Depending on road and weather conditions, there will be two options:

Option 1 – Arbor Grove Site

Arborgen genetic deployment trial, SFA Ponderosa Pine Study, SFA Exotic pines seedling Study, SFA Southern Yellow Pine Comparison Study – Replicated plots of 4-year-old loblolly, shortleaf, slash and longleaf pine. Discussion of tree improvement in Western Gulf Region.

Option 2 – Atoy Sites

Thinning study – 3 thinning treatments and unthinned check; 8 years post-thinning. Regeneration on area influenced by dairy run-off; second-rotation attempt of area with poor survival and form during initial reforestation. Original 2001 plantation; thinned twice. Discussion of: 1) thinning study results and comparison of unthinned stand(s), Regeneration of old field; genetic interactions, tree improvement, etc. Further discussion of poor form, etc. as a result of genetics x old field interaction


I.E. Fairchild State Forest

Stop 1 – 10 ½ year old shortleaf pine plantation with prescription burn treatments at ages 6 and 9. Discussion on challenges/successes associated with seedling establishment and implementation of the burns.

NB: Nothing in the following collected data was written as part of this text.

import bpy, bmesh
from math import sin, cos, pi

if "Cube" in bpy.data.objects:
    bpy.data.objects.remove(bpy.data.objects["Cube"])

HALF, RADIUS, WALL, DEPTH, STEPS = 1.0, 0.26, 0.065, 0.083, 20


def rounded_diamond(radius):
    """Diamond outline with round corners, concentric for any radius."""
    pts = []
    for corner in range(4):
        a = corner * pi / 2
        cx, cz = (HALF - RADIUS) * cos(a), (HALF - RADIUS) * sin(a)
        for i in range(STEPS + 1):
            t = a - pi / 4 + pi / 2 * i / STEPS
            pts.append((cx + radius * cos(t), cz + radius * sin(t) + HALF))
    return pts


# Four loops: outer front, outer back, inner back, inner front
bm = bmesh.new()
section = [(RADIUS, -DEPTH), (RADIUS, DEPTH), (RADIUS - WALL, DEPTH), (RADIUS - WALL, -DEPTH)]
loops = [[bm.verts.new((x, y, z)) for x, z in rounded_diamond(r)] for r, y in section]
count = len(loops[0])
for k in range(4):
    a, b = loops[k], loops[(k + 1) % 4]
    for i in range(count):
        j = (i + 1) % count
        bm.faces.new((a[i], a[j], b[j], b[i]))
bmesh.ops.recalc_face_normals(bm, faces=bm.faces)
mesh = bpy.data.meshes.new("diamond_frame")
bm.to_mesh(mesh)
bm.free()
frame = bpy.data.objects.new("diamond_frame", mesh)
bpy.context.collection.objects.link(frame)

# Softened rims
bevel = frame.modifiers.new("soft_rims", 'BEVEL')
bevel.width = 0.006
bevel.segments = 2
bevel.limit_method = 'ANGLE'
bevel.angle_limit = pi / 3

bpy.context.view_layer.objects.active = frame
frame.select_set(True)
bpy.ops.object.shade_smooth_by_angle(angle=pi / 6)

Stop 2 – Understory control practices in a forage area utilized by red-cockaded woodpecker